The Family & Youth Institute, or The FYI, is a well-known Muslim organization in the United States. It works to promote mental health and wellness by strengthening and empowering individuals, families, and communities through research and education. It has been working for many years to bring Islamic perspectives to understanding and promoting mental health in our communities.

It is dedicated to serving and supporting Muslims – safeguarding our deen, our families, and our future generations. Therefore, the work of The FYI comes in the category of ‘fi sabeelillah’ or the Path of Allah, within the eight categories where Zakat money can be used.

Zakah expenditures are only for the poor and for the needy and for those employed for it and for bringing hearts together [for Islam] and for freeing captives [or slaves] and for those in debt and for the cause of Allah, and for the [stranded] traveler – an obligation [imposed] by Allah, And Allah, is Knowing and Wise.”
(Al-Tawbah 9:60)

According to scholars who widen the meaning of fee sabeelillah to include any activities that promote Islamic growth, The FYI is indeed eligible to receive part of the Zakat funds for its programs and services. I urge Muslims in America to support this organization through their donations, general charity, and through their Zakat. I ask Allah swt to strengthen and guide The FYI to continue its good work in supporting Muslims.

Shaikh Ali Suleiman Ali, PhD

About Shaikh Ali

Sh. Ali Suleiman Ali was born in Ghana where he spent his childhood studying with various Muslim scholars. He then moved to Saudi Arabia and enrolled in the Islamic University of Madina.  He graduated with a degree in both Arabic and Islamic Studies. Dr. Ali went on to complete his Ph.D. in Islamic Studies at the University of Michigan, Ann Arbor.

Sh. Ali serves on the Advisory Council of The Family & Youth Institute. He is the Senior Imam and Director of the Muslim Community of Western Suburbs in Canton, Michigan.
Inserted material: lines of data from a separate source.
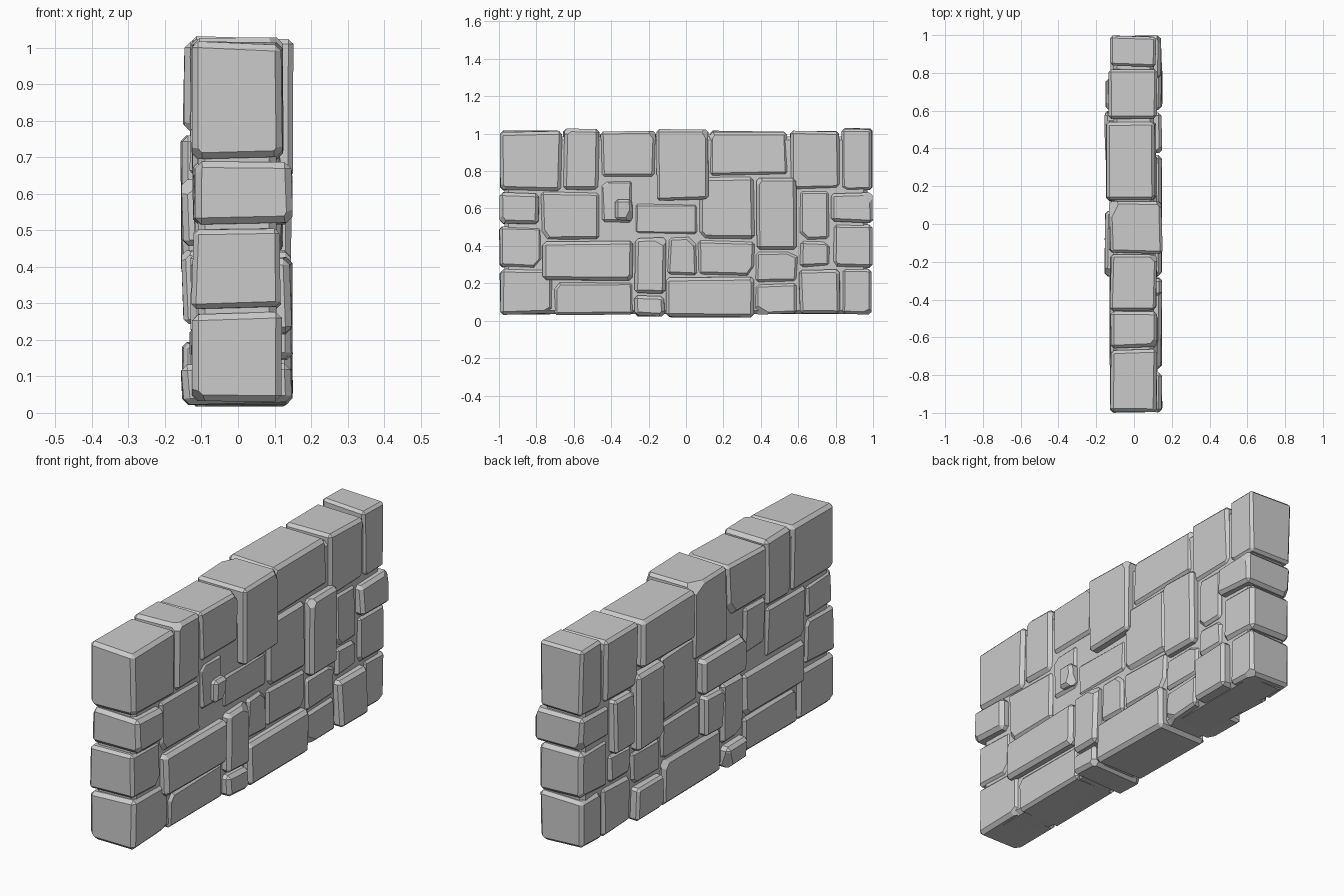
import bpy, bmesh, random
from mathutils import Vector

if "Cube" in bpy.data.objects:
    bpy.data.objects.remove(bpy.data.objects["Cube"])

random.seed(7)
rnd = random.uniform


def box(bm, lo, hi):
    bmesh.ops.create_cube(bm, size=1)
    for v in bm.verts:
        v.co = Vector([hi[i] if v.co[i] > 0 else lo[i] for i in range(3)])


def finish(bm, name):
    bmesh.ops.recalc_face_normals(bm, faces=bm.faces[:])
    mesh = bpy.data.meshes.new(name)
    bm.to_mesh(mesh)
    bm.free()
    bpy.context.collection.objects.link(bpy.data.objects.new(name, mesh))


def stone(name, y0, y1, z0, z1, back, front):
    """Roughly squared block: skewed box, chamfered edges, one chipped corner per face."""
    bm = bmesh.new()
    lo, hi = Vector((back, y0, z0)), Vector((front, y1, z1))
    box(bm, lo, hi)
    mid, half = (lo + hi) / 2, (hi - lo) / 2
    for v in bm.verts:
        for i in range(3):
            v.co[i] += (mid[i] - v.co[i]) / half[i] * rnd(0, 0.012)
    bmesh.ops.bevel(bm, geom=bm.edges[:], offset=rnd(0.012, 0.018),
                    offset_type='OFFSET', segments=1, affect='EDGES')
    for side in (-1, 1):
        s = Vector((side, random.choice((-1, 1)), random.choice((-1, 1))))
        n = Vector((s.x, s.y * rnd(0.4, 1.2), s.z * rnd(0.4, 1.2))).normalized()
        cut = bmesh.ops.bisect_plane(
            bm, geom=bm.verts[:] + bm.edges[:] + bm.faces[:],
            plane_co=mid + s * half - n * rnd(0.03, 0.04),
            plane_no=n, clear_outer=True)
        edges = [e for e in cut['geom_cut'] if isinstance(e, bmesh.types.BMEdge)]
        if edges:
            bmesh.ops.holes_fill(bm, edges=edges, sides=0)
    finish(bm, name)


# Courses from the top down. Each stone: left edge, bottom height (hundredths), and
# the sides it stands proud of (F = +x face, B = -x face).
courses = {
    "top": [(-100, 69, ""), (-66, 69, ""), (-46, 76, ""), (-16, 64, "F"),
            (12, 77, "B"), (55, 70, ""), (83, 69, "")],
    "upper": [(-100, 51, "F"), (-78, 43, ""), (-46, 52, ""), (-28, 45, "B"),
              (7, 43, ""), (37, 37, "FB"), (60, 43, "B"), (77, 52, "F")],
    "lower": [(-100, 28, ""), (-77, 21, "F"), (-28, 14, "F"), (-10, 24, "B"),
              (6, 24, ""), (37, 20, ""), (60, 28, ""), (78, 28, "")],
    "base": [(-100, 3, ""), (-71, 3, ""), (-28, 2, "FB"), (-11, 1, "F"),
             (37, 3, "B"), (60, 3, "F"), (83, 3, "")],
}

above = None
for course, stones in courses.items():
    rights = [s[0] for s in stones[1:]] + [100]
    for k, ((left, bottom, proud), right) in enumerate(zip(stones, rights)):
        y0, y1, z0 = left / 100, right / 100, bottom / 100
        # each stone reaches up to the one resting over its middle
        if above:
            z1 = [s[1] for s in above if s[0] <= (left + right) / 2][-1] / 100
        else:
            z1 = rnd(1.01, 1.035)
        stone(f"{course}_stone_{k + 1}", y0, y1, z0, z1,
              -0.158 if "B" in proud else -rnd(0.125, 0.138),
              0.152 if "F" in proud else rnd(0.118, 0.128))
    above = stones

# Small stone wedged into the face
stone("wedge_stone", -0.39, -0.28, 0.53, 0.65, -0.1, 0.15)

# Mortar core showing in the recessed joints
bm = bmesh.new()
box(bm, (-0.11, -0.97, 0.035), (0.105, 0.97, 0.985))
bmesh.ops.bevel(bm, geom=bm.edges[:], offset=0.02, segments=1, affect='EDGES')
finish(bm, "mortar_core")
Additionally, he serves as the Director of Muslim Family Services in Detroit and is a council member of the Fiqh Council of North America (FCNA). He is also a member of the North American Imams Federation (NAIF) and the Association of Muslim Jurists of America (AMJA).